### Your instructions
Print the entries below in their entirety, exactly as they are written.
*** Material supplied Section Begins ***
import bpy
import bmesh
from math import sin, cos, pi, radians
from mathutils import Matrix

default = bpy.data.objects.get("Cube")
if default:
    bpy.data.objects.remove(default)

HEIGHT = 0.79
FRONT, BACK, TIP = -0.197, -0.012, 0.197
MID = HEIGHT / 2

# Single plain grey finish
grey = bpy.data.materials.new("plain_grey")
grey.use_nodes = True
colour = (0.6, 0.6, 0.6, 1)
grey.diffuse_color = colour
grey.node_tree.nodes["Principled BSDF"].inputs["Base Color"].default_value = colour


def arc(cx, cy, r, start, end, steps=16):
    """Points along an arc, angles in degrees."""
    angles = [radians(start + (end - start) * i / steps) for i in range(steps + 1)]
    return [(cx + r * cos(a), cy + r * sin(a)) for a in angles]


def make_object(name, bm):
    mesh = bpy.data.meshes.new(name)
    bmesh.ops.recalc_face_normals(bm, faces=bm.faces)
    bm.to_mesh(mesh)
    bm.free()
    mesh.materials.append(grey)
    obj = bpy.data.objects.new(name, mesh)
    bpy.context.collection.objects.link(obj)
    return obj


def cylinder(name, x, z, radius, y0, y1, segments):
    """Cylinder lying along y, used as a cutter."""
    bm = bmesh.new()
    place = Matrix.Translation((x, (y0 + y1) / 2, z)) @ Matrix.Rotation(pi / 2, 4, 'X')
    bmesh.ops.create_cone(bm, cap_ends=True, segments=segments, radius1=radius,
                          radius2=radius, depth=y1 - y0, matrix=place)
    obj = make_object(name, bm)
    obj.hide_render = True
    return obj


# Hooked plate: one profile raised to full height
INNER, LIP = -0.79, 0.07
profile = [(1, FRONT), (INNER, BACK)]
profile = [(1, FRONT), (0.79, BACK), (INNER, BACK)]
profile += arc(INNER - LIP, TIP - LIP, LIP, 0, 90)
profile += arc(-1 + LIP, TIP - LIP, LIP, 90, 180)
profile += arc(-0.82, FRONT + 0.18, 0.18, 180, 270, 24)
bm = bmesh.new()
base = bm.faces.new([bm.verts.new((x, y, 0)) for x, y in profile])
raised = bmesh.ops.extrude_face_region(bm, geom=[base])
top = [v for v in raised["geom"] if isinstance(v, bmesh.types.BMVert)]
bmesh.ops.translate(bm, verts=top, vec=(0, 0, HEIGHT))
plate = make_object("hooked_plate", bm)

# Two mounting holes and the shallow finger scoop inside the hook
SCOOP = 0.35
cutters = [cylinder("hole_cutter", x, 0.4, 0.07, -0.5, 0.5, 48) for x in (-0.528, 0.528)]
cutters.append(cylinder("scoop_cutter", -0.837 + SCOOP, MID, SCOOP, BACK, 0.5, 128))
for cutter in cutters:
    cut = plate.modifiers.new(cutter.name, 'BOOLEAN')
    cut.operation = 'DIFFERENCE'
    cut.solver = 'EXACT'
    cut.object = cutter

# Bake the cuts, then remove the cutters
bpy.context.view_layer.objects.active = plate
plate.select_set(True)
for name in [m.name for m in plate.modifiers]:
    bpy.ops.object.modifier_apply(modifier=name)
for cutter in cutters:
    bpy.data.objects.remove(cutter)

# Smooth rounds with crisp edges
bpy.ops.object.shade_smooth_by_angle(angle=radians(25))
*** Material supplied Section Ends ***
### Result of this task
import bpy
import bmesh
from math import sin, cos, pi, radians
from mathutils import Matrix

default = bpy.data.objects.get("Cube")
if default:
    bpy.data.objects.remove(default)

HEIGHT = 0.79
FRONT, BACK, TIP = -0.197, -0.012, 0.197
MID = HEIGHT / 2

# Single plain grey finish
grey = bpy.data.materials.new("plain_grey")
grey.use_nodes = True
colour = (0.6, 0.6, 0.6, 1)
grey.diffuse_color = colour
grey.node_tree.nodes["Principled BSDF"].inputs["Base Color"].default_value = colour


def arc(cx, cy, r, start, end, steps=16):
    """Points along an arc, angles in degrees."""
    angles = [radians(start + (end - start) * i / steps) for i in range(steps + 1)]
    return [(cx + r * cos(a), cy + r * sin(a)) for a in angles]


def make_object(name, bm):
    mesh = bpy.data.meshes.new(name)
    bmesh.ops.recalc_face_normals(bm, faces=bm.faces)
    bm.to_mesh(mesh)
    bm.free()
    mesh.materials.append(grey)
    obj = bpy.data.objects.new(name, mesh)
    bpy.context.collection.objects.link(obj)
    return obj


def cylinder(name, x, z, radius, y0, y1, segments):
    """Cylinder lying along y, used as a cutter."""
    bm = bmesh.new()
    place = Matrix.Translation((x, (y0 + y1) / 2, z)) @ Matrix.Rotation(pi / 2, 4, 'X')
    bmesh.ops.create_cone(bm, cap_ends=True, segments=segments, radius1=radius,
                          radius2=radius, depth=y1 - y0, matrix=place)
    obj = make_object(name, bm)
    obj.hide_render = True
    return obj


# Hooked plate: one profile raised to full height
INNER, LIP = -0.79, 0.07
profile = [(1, FRONT), (INNER, BACK)]
profile = [(1, FRONT), (0.79, BACK), (INNER, BACK)]
profile += arc(INNER - LIP, TIP - LIP, LIP, 0, 90)
profile += arc(-1 + LIP, TIP - LIP, LIP, 90, 180)
profile += arc(-0.82, FRONT + 0.18, 0.18, 180, 270, 24)
bm = bmesh.new()
base = bm.faces.new([bm.verts.new((x, y, 0)) for x, y in profile])
raised = bmesh.ops.extrude_face_region(bm, geom=[base])
top = [v for v in raised["geom"] if isinstance(v, bmesh.types.BMVert)]
bmesh.ops.translate(bm, verts=top, vec=(0, 0, HEIGHT))
plate = make_object("hooked_plate", bm)

# Two mounting holes and the shallow finger scoop inside the hook
SCOOP = 0.35
cutters = [cylinder("hole_cutter", x, 0.4, 0.07, -0.5, 0.5, 48) for x in (-0.528, 0.528)]
cutters.append(cylinder("scoop_cutter", -0.837 + SCOOP, MID, SCOOP, BACK, 0.5, 128))
for cutter in cutters:
    cut = plate.modifiers.new(cutter.name, 'BOOLEAN')
    cut.operation = 'DIFFERENCE'
    cut.solver = 'EXACT'
    cut.object = cutter

# Bake the cuts, then remove the cutters
bpy.context.view_layer.objects.active = plate
plate.select_set(True)
for name in [m.name for m in plate.modifiers]:
    bpy.ops.object.modifier_apply(modifier=name)
for cutter in cutters:
    bpy.data.objects.remove(cutter)

# Smooth rounds with crisp edges
bpy.ops.object.shade_smooth_by_angle(angle=radians(25))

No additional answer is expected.